This is how it works in New England. It starts with winter. Which may begin as early as September, but more typically gets moving around Thanksgiving … but may hold off until late January. The worst winter we ever had (that was measurable) started January 29, 2015. We hadn’t had so much as a serious flurry.

From the end of January until March, we were hit by just about 12 feet of snow. That is a lot of snow, no matter how you count it or what measurements you use. Other years, we’ve gotten significant snow in early November and not seen the ground until the following April.

Photo: Garry Armstrong

About spring. It’s our most ephemeral season. Many years, we go directly from winter to summer without a weekend to go buy a bathing suit. The first year I spent in New England, the temperature hit 90 degrees in early April and never dropped until suddenly, in September, the temperature fell by 60 degrees. Autumn arrived.

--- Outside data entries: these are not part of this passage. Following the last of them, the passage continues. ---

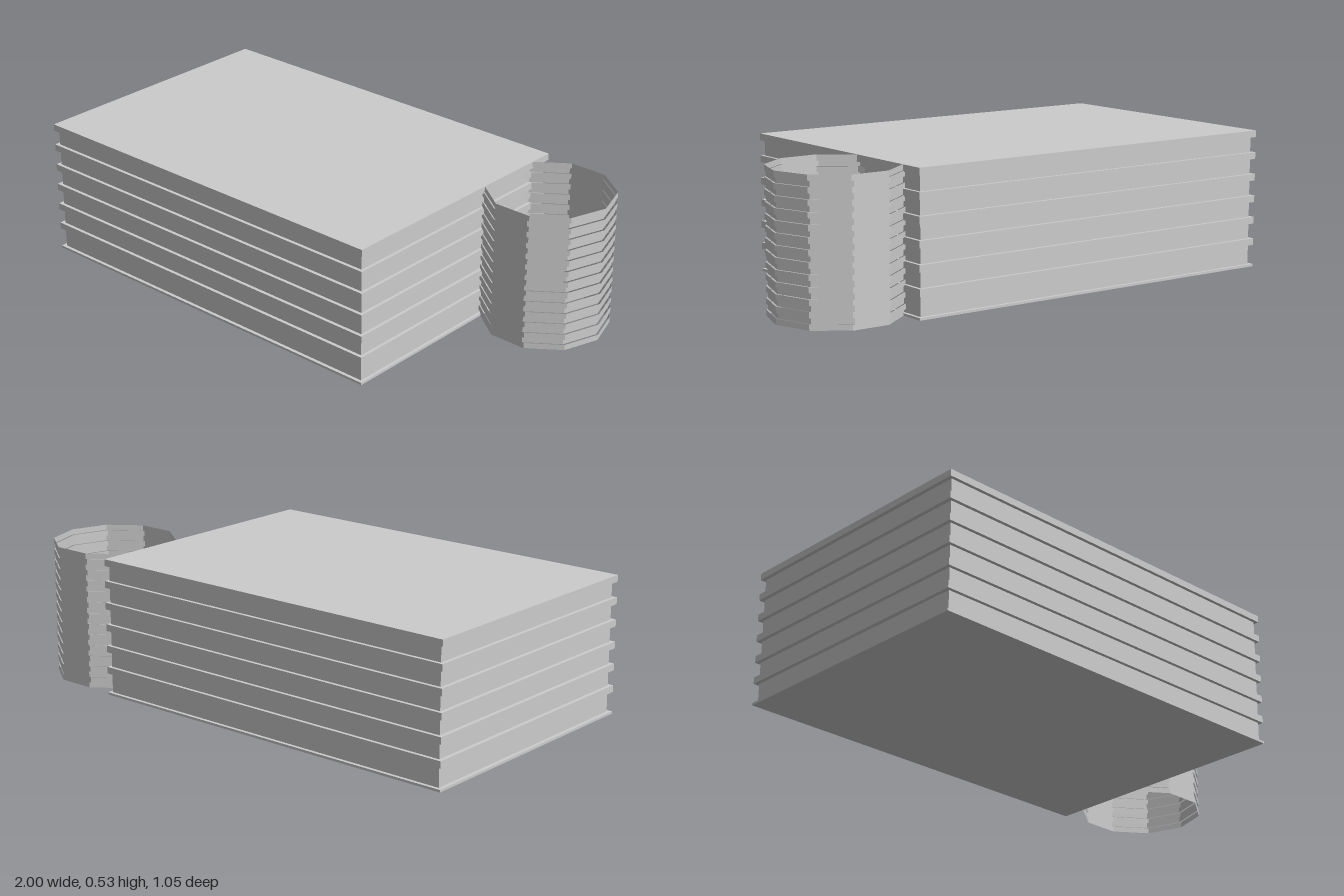
import * as THREE from 'three';

export function createModel() {
  const model = new THREE.Group();
  const grey = new THREE.MeshStandardMaterial({ color: 0xcccccc });
  const shellGrey = grey;
  shellGrey.side = THREE.DoubleSide;
  shellGrey.flatShading = true;

  const H = 0.53;

  function slab(name, x0, x1, y0, y1, halfZ) {
    const mesh = new THREE.Mesh(new THREE.BoxGeometry(x1 - x0, y1 - y0, 2 * halfZ), grey);
    mesh.position.set((x0 + x1) / 2, (y0 + y1) / 2, 0);
    mesh.name = name;
    model.add(mesh);
  }

  // Main block, slightly inset behind its floor bands
  slab('wallBlock', -0.985, 0.56, 0.005, H - 0.005, 0.512);
  slab('basePlate', -1, 0.572, 0, 0.009, 0.525);
  for (let i = 1; i <= 6; i++) {
    const top = 0.11 + (i - 1) * 0.084;
    slab(i === 6 ? 'roofSlab' : 'floorBand', -1, 0.572, top - 0.026, top, 0.525);
  }

  // Open ten-sided tower: stacked rings, alternately offset sideways
  const tower = new THREE.Group();
  tower.name = 'tower';
  const rings = 25, step = H / rings;
  for (let i = 0; i < rings; i++) {
    // Start at a quarter turn so one corner points along +x
    const geo = new THREE.CylinderGeometry(0.238, 0.238, step, 10, 1, true, Math.PI / 2);
    const ring = new THREE.Mesh(geo, shellGrey);
    ring.name = 'towerRing';
    ring.position.set(i % 2 ? 0.754 : 0.762, (i + 0.5) * step, -0.285);
    tower.add(ring);
  }
  model.add(tower);
  return model;
}
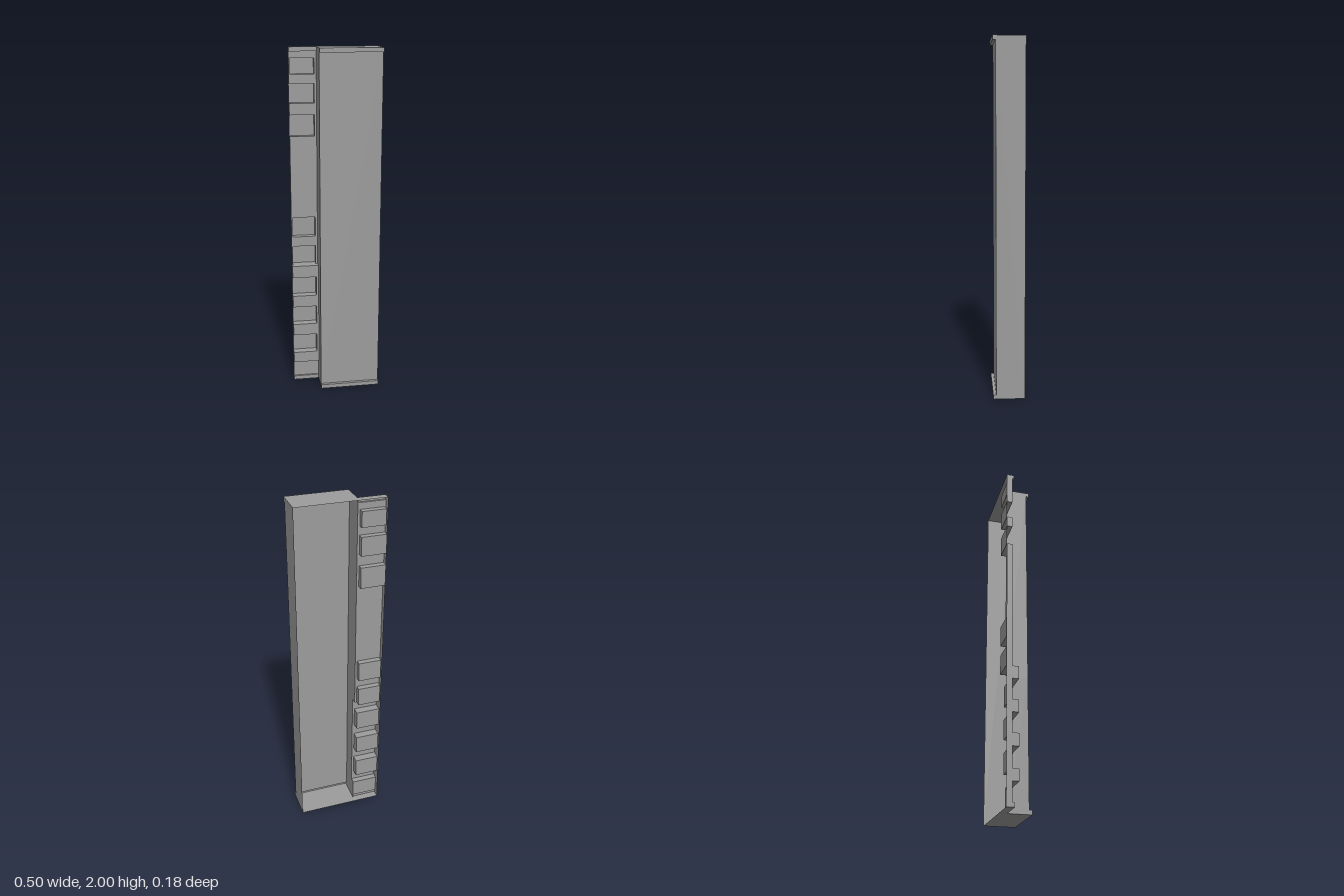
import * as THREE from 'three';
import { mergeGeometries } from 'three/addons/utils/BufferGeometryUtils.js';

const material = new THREE.MeshStandardMaterial({ color: 0x9c9c9c, side: THREE.DoubleSide, flatShading: true });

// Axis-aligned sheet between two opposite corners that share one coordinate
function panel(a, b) {
  const k = [0, 1, 2].find((n) => a[n] === b[n]);
  const i = (k + 1) % 3, j = (k + 2) % 3;
  const corner = (p, q) => {
    const c = [...a];
    c[i] = p[i];
    c[j] = q[j];
    return c;
  };
  const g = new THREE.BufferGeometry();
  const points = [corner(a, a), corner(b, a), corner(b, b), corner(a, b)].flat();
  g.setAttribute('position', new THREE.Float32BufferAttribute(points, 3));
  g.setIndex([0, 1, 2, 0, 2, 3]);
  g.computeVertexNormals();
  return g;
}

const LEFT = -0.25, STEP = -0.098, RIGHT = 0.25, H = 2, LIP = 0.024;
const BACK = -0.089, FRONT = 0.072, LIP_FRONT = 0.089;
const SHEET = -0.056, SHEET_LIP = -0.045;       // side flange
const RAISED = -0.021, RAISED_FLOOR = -0.068;   // raised section of the flange
const POCKET_L = -0.243, POCKET_R = -0.11;
const RAISED_Y = [0.13, 0.75];

// Pockets from bottom to top: [bottom, top, has outer wall]
const POCKETS = [
  [0.195, 0.31, false], [0.38, 0.492, false], [0.562, 0.678, false],
  [0.75, 0.862, true], [0.92, 1.037, true],
  [1.51, 1.63, false], [1.695, 1.802, false], [1.853, 1.94, true],
];

export function createModel() {
  const group = new THREE.Group();
  const add = (name, panels) => {
    const mesh = new THREE.Mesh(mergeGeometries(panels), material);
    mesh.name = name;
    group.add(mesh);
  };

  // Front face and side walls of the open-backed tray
  add('frontPanel', [panel([STEP, LIP, FRONT], [RIGHT, H - LIP, FRONT])]);
  add('outerWall', [panel([RIGHT, 0, BACK], [RIGHT, H, FRONT])]);
  add('stepWall', [
    panel([STEP, 0, SHEET], [STEP, RAISED_Y[0], FRONT]),
    panel([STEP, RAISED_Y[0], RAISED], [STEP, RAISED_Y[1], FRONT]),
    panel([STEP, RAISED_Y[1], SHEET], [STEP, H, FRONT]),
  ]);

  // End caps with a hollow lip along their front edges
  for (const [name, y, inner] of [['bottomEnd', 0, LIP], ['topEnd', H, H - LIP]]) {
    add(name, [
      panel([STEP, y, BACK], [RIGHT, y, LIP_FRONT]),
      panel([LEFT, y, BACK], [STEP, y, SHEET_LIP]),
      panel([STEP, inner, FRONT], [RIGHT, inner, LIP_FRONT]),
      panel([STEP, y, LIP_FRONT], [RIGHT, inner, LIP_FRONT]),
      panel([STEP, y, FRONT], [STEP, inner, LIP_FRONT]),
      panel([RIGHT, y, FRONT], [RIGHT, inner, LIP_FRONT]),
      panel([LEFT, inner, SHEET], [STEP, inner, SHEET_LIP]),
      panel([LEFT, y, SHEET_LIP], [STEP, inner, SHEET_LIP]),
      panel([LEFT, y, BACK], [LEFT, inner, SHEET_LIP]),
    ]);
  }

  // Flange: full-width bands with a folded outer edge between the pockets
  const flange = [];
  const band = (y0, y1, z) => {
    flange.push(panel([LEFT, y0, z], [STEP, y1, z]));
    flange.push(panel([LEFT, y0, BACK], [LEFT, y1, z]));
  };
  let y = LIP;
  for (const [y0, y1, closed] of POCKETS) {
    // Split the band where it crosses a change of level
    const cuts = [y, ...RAISED_Y.filter((c) => c > y && c < y0), y0];
    for (let n = 0; n + 1 < cuts.length; n++) {
      const mid = (cuts[n] + cuts[n + 1]) / 2;
      band(cuts[n], cuts[n + 1], mid > RAISED_Y[0] && mid < RAISED_Y[1] ? RAISED : SHEET);
    }
    y = y1;

    // Pocket floor, walls and the narrow margins beside it
    const up = y1 < RAISED_Y[1];
    const z = up ? RAISED : SHEET, floor = up ? RAISED_FLOOR : BACK;
    const edge = closed ? POCKET_L : LEFT;
    const parts = [
      panel([edge, y0, floor], [POCKET_R, y1, floor]),
      panel([edge, y0, floor], [POCKET_R, y0, z]),
      panel([edge, y1, floor], [POCKET_R, y1, z]),
      panel([POCKET_R, y0, floor], [POCKET_R, y1, z]),
      panel([POCKET_R, y0, z], [STEP, y1, z]),
    ];
    if (closed) {
      parts.push(
        panel([POCKET_L, y0, floor], [POCKET_L, y1, z]),
        panel([LEFT, y0, z], [POCKET_L, y1, z]),
      );
    }
    // The folded edge runs on past closed and raised pockets
    if (closed || up) parts.push(panel([LEFT, y0, BACK], [LEFT, y1, SHEET]));
    add('pocket', parts);
  }
  band(y, H - LIP, SHEET);

  // Ledges where the raised section meets the rest of the flange
  for (const c of RAISED_Y) flange.push(panel([LEFT, c, SHEET], [STEP, c, RAISED]));
  add('sideFlange', flange);

  return group;
}
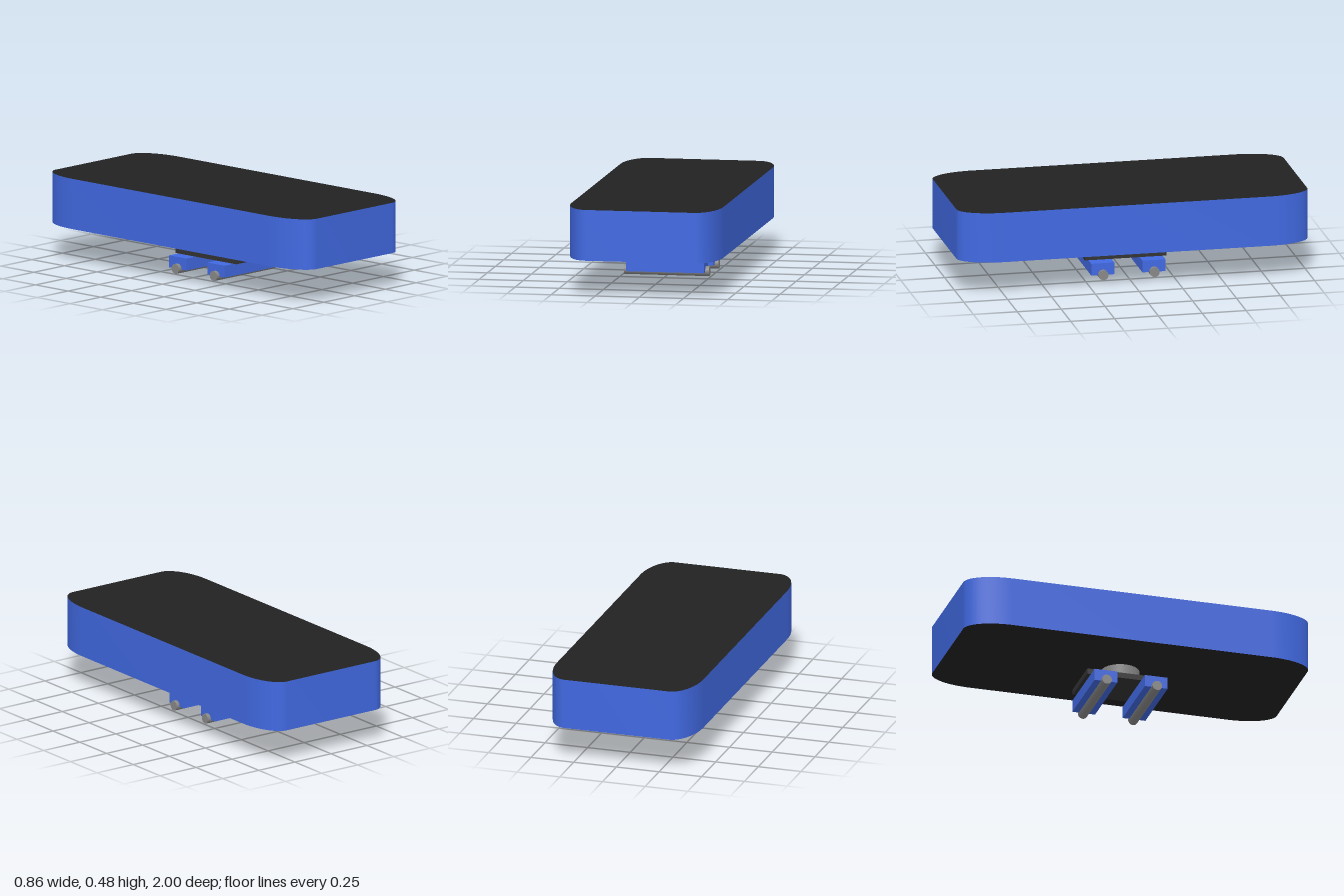
import * as THREE from 'three';
import { toCreasedNormals } from 'three/addons/utils/BufferGeometryUtils.js';

const paint = (color) => new THREE.MeshStandardMaterial({ color });

export function createModel() {
  const model = new THREE.Group();
  const blue = paint(0x4169e1);
  const black = paint(0x222222);
  const charcoal = paint(0x333333);
  const grey = paint(0x888888);

  const add = (name, geometry, material, x, y, z) => {
    const mesh = new THREE.Mesh(geometry, material);
    mesh.name = name;
    mesh.position.set(x, y, z);
    model.add(mesh);
    return mesh;
  };

  // Long slab with elliptical corners: blue wall, black top and underside
  const w = 0.43, l = 1, rx = 0.125, rz = 0.25;
  const outline = new THREE.Shape();
  outline.moveTo(w, -l + rz);
  outline.lineTo(w, l - rz);
  [[1, 1], [-1, 1], [-1, -1], [1, -1]].forEach(([sx, sy], i) => {
    const start = (i * Math.PI) / 2;
    outline.absellipse(sx * (w - rx), sy * (l - rz), rx, rz, start, start + Math.PI / 2, false, 0);
  });
  const slab = new THREE.ExtrudeGeometry(outline, { depth: 0.286, bevelEnabled: false, curveSegments: 16 });
  slab.rotateX(-Math.PI / 2);
  add('body', toCreasedNormals(slab, Math.PI / 5), [black, blue], 0, 0.197, 0);

  // Round neck and mounting plate under the body
  add('neck', new THREE.CylinderGeometry(0.109, 0.109, 0.072, 32), grey, 0, 0.161, 0);
  add('mountingPlate', new THREE.BoxGeometry(0.293, 0.032, 0.466), charcoal, 0, 0.109, 0);

  // Two cross blocks, each with a rod sunk into its underside
  for (const [end, side] of [['front', 1], ['back', -1]]) {
    add(end + 'Block', new THREE.BoxGeometry(0.44, 0.068, 0.132), blue, 0, 0.059, side * 0.146);
    const rod = new THREE.CylinderGeometry(0.028, 0.028, 0.482, 24).rotateZ(Math.PI / 2);
    add(end + 'Rod', rod, grey, 0, 0.028, side * 0.146);
  }

  return model;
}
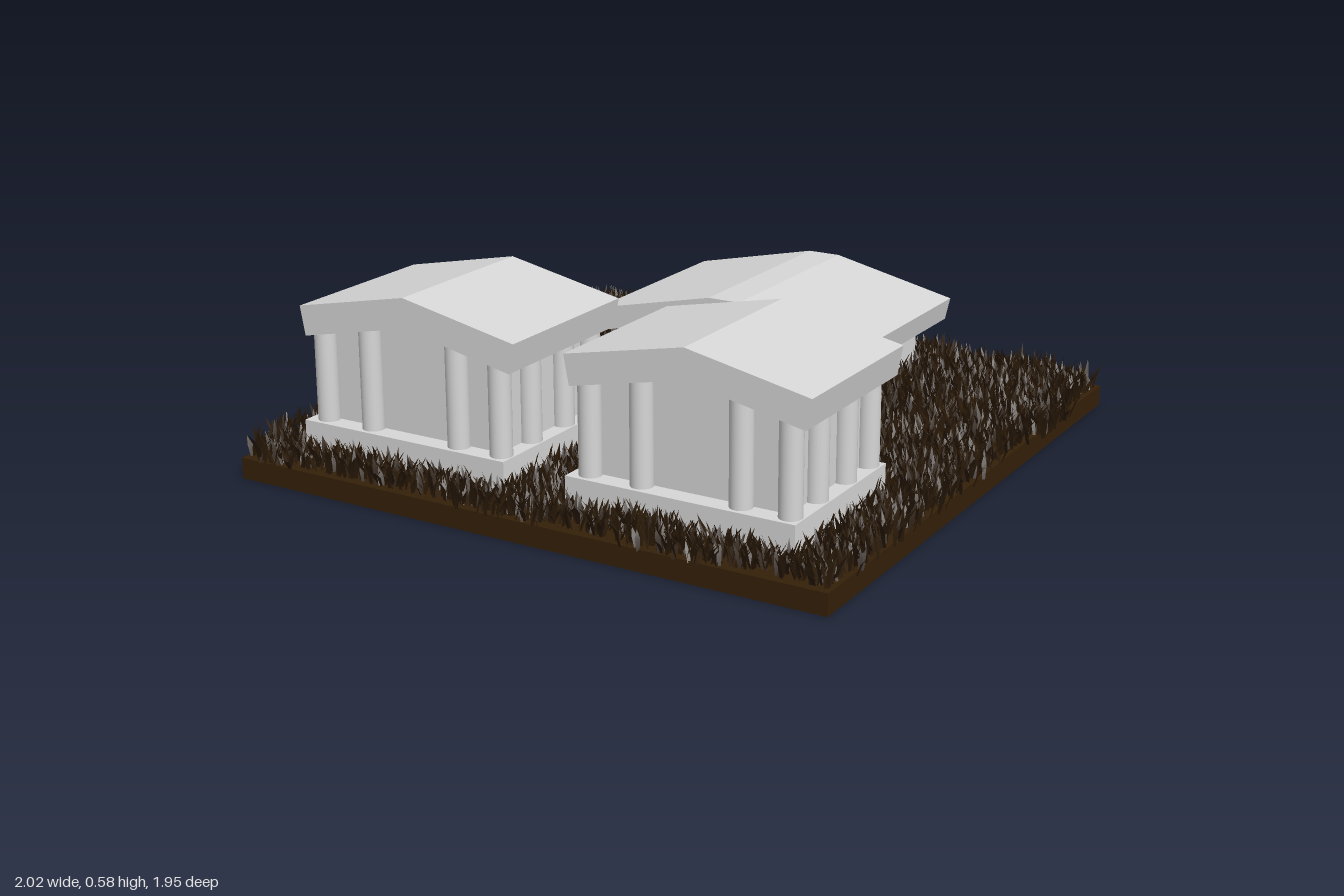
import * as THREE from 'three';

const mat = (name, color, side = THREE.FrontSide) => {
  const m = new THREE.MeshStandardMaterial({ color, side });
  m.name = name;
  return m;
};

export function createModel() {
  const marble = mat('pale marble', 0xd7d7d7);
  const soil = mat('brown soil', 0x352008);
  const grassMat = mat('dark grass', 0x2a1a08, THREE.DoubleSide);
  const root = new THREE.Group();
  root.name = 'templeGarden';

  const add = (parent, name, geo, material) => {
    const m = new THREE.Mesh(geo, material);
    m.name = name;
    parent.add(m);
    return m;
  };
  // box given by its limits on each axis
  const box = (parent, name, x0, x1, y0, y1, z0, z1, material) =>
    add(parent, name, new THREE.BoxGeometry(x1 - x0, y1 - y0, z1 - z0), material)
      .position.set((x0 + x1) / 2, (y0 + y1) / 2, (z0 + z1) / 2);
  // front outline pushed from z0 to z1
  const prism = (parent, name, pts, z0, z1) => {
    const shape = new THREE.Shape(pts.map(p => new THREE.Vector2(...p)));
    const g = new THREE.ExtrudeGeometry(shape, { depth: z1 - z0, bevelEnabled: false });
    add(parent, name, g.translate(0, 0, z0), marble);
  };

  box(root, 'groundSlab', -0.915, 0.948, 0, 0.062, -0.93, 0.937, soil);

  // small temples: x is measured from the roof ridge
  const temple = (name, ridgeX) => {
    const t = new THREE.Group();
    t.name = name;
    t.position.x = ridgeX;
    root.add(t);
    box(t, 'podium', -0.362, 0.322, 0.06, 0.17, 0.312, 0.828, marble);
    box(t, 'upperStep', -0.17, 0.133, 0.06, 0.145, 0.26, 0.312, marble);
    box(t, 'lowerStep', -0.17, 0.133, 0.06, 0.115, 0.21, 0.26, marble);
    prism(t, 'innerHall', [[-0.3, 0.17], [0.275, 0.17], [0.275, 0.45], [0, 0.5], [-0.3, 0.446]], 0.36, 0.77);
    prism(t, 'gableRoof', [
      [-0.346, 0.42], [0, 0.492], [0.346, 0.42],
      [0.362, 0.505], [0, 0.579], [-0.362, 0.505],
    ], 0.31, 0.826);

    // columns around the podium edge
    const xs = [-0.309, -0.15, 0.145, 0.286];
    const zs = [0.785, 0.645, 0.485, 0.35];
    xs.forEach((x, i) => zs.forEach((z, j) => {
      if (i % 3 && j % 3) return;
      const top = 0.51 - Math.abs(x) * 0.206;
      const geo = new THREE.CylinderGeometry(0.032, 0.032, top - 0.17, 24);
      add(t, 'column', geo, marble).position.set(x, (top + 0.17) / 2, z);
    }));
  };
  temple('rightTemple', -0.405);
  temple('leftTemple', 0.477);

  // low hall at the back
  const hall = new THREE.Group();
  hall.name = 'backHall';
  root.add(hall);
  prism(hall, 'hallWalls', [
    [-0.36, 0.06], [0.385, 0.06], [0.385, 0.245], [0.06, 0.325], [-0.035, 0.325], [-0.36, 0.245],
  ], -0.77, -0.262);
  prism(hall, 'hallRoof', [
    [-0.424, 0.226], [-0.035, 0.315], [0.012, 0.322], [0.06, 0.315], [0.449, 0.226],
    [0.465, 0.296], [0.065, 0.385], [-0.04, 0.385], [-0.44, 0.296],
  ], -0.85, -0.19);

  // grass blades
  let seed = 7;
  const rnd = () => {
    seed = (seed * 1664525 + 1013904223) % 4294967296;
    return seed / 4294967296;
  };
  const pos = [], idx = [];
  const blade = (x, z) => {
    const a = rnd() * Math.PI * 2, c = Math.cos(a), s = Math.sin(a);
    const patch = 0.008 * Math.sin(x * 17 + z * 5) * Math.cos(z * 19 - x * 3);
    const h = 0.045 + patch + 0.047 * rnd(), lean = 0.015 + 0.03 * rnd(), w = 0.005 + 0.003 * rnd();
    const n = pos.length / 3;
    const put = (out, y, side) => pos.push(x + c * out - s * side, 0.058 + y, z + s * out + c * side);
    put(0, 0, -w * 0.6); put(0, 0, w * 0.6);
    put(lean * 0.4, h * 0.6, -w); put(lean * 0.4, h * 0.6, w);
    put(lean, h, 0);
    idx.push(n, n + 1, n + 3, n, n + 3, n + 2, n + 2, n + 3, n + 4);
  };
  // footprints, steps and bare spots kept clear: x0, x1, z0, z1
  const clear = [
    [-0.76, -0.09, 0.32, 0.82], [0.12, 0.79, 0.32, 0.82],
    [-0.57, -0.28, 0.225, 0.32], [0.315, 0.605, 0.225, 0.32],
    [-0.35, 0.375, -0.76, -0.27], [-0.77, -0.71, -0.62, -0.55],
  ];
  for (let i = 0; i < 25000; i++) {
    const x = -0.9 + 1.835 * rnd(), z = -0.915 + 1.83 * rnd();
    if (!clear.some(([a, b, c, d]) => x > a && x < b && z > c && z < d)) blade(x, z);
  }
  // tufts spilling over the slab edge: x, z, half sizes, blade count
  [
    [-0.945, -0.04, 0.035, 0.16, 110], [-0.92, -0.6, 0.025, 0.13, 50], [-0.91, 0.68, 0.025, 0.1, 40],
    [0.955, -0.5, 0.02, 0.13, 50], [0.94, 0.1, 0.02, 0.7, 100], [-0.72, -0.93, 0.06, 0.015, 25],
    [-0.45, -0.93, 0.08, 0.02, 30], [-0.1, -0.93, 0.15, 0.015, 40], [0.5, -0.92, 0.25, 0.02, 50],
    [-0.8, 0.92, 0.07, 0.02, 30], [-0.03, 0.92, 0.15, 0.02, 40], [0.5, 0.92, 0.15, 0.02, 40],
  ].forEach(([x, z, rx, rz, n]) => {
    for (let i = 0; i < n; i++) blade(x + rx * (rnd() * 2 - 1), z + rz * (rnd() * 2 - 1));
  });
  const grass = new THREE.BufferGeometry();
  grass.setAttribute('position', new THREE.Float32BufferAttribute(pos, 3));
  grass.setIndex(idx);
  grass.computeVertexNormals();
  add(root, 'grass', grass, grassMat);

  return root;
}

Pink wildflowers by the river

This year was as typical or at least as typical as spring gets. Cold, wet, cold, wet, windy, cold wet. In the middle of May, overnight, the clouds broke. The next day, it hit 96 degrees on the clock in the middle of town. While all the cold, wet, and windy weather was doing its thing, flowers were budding and leaves were beginning to pop.

Thus, I went out and took some pictures today. I was surprised that we have no sign of roses yet. Usually we see rose buds by mid May, but not this year.

Look closely and you can see the tiny black caterpillars destined to eat every leaf on the trees.

Bad news? The caterpillars are back. Tiny little Gypsy Moth caterpillars are crawling all over the oak trees along the canal. How bad will it be this year? No way to know. We had a lot of rain and that may help … but there’s really no way to know. Our property has been sprayed as much as we can without killing everything. It won’t solve the larger problem, but it will make it possible for us to come and go from our house without getting assaulted by hairy, poisonous caterpillars.

I’m trying to focus on enjoying the flowers and leaves while we have them. And hoping the trees survive another defoliation.

Photo: Garry Armstrong

There’s nothing “gradual” about weather in this part of New England. It doesn’t change a little bit from minute to minute. It can change with hilarious suddenness. Back when Garry and I were living in Boston, one warm November day, we walked to the nearby bar to grab some lunch. We were wearing shorts and tee shirts. We were there for an hour and half.

When we hit the door to depart, it was 35 degrees and blowing a minor gale. We ran all the way home.

WHICH WAY TODAY? – GARRY ARMSTRONG

Cee’s Which Way Photo Challenge – May 19, 2017 – PHOTOS BY GARRY ARMSTRONG


Signs and portents?
Downtown-Uxbridge
The best car wash
Edging out-of-town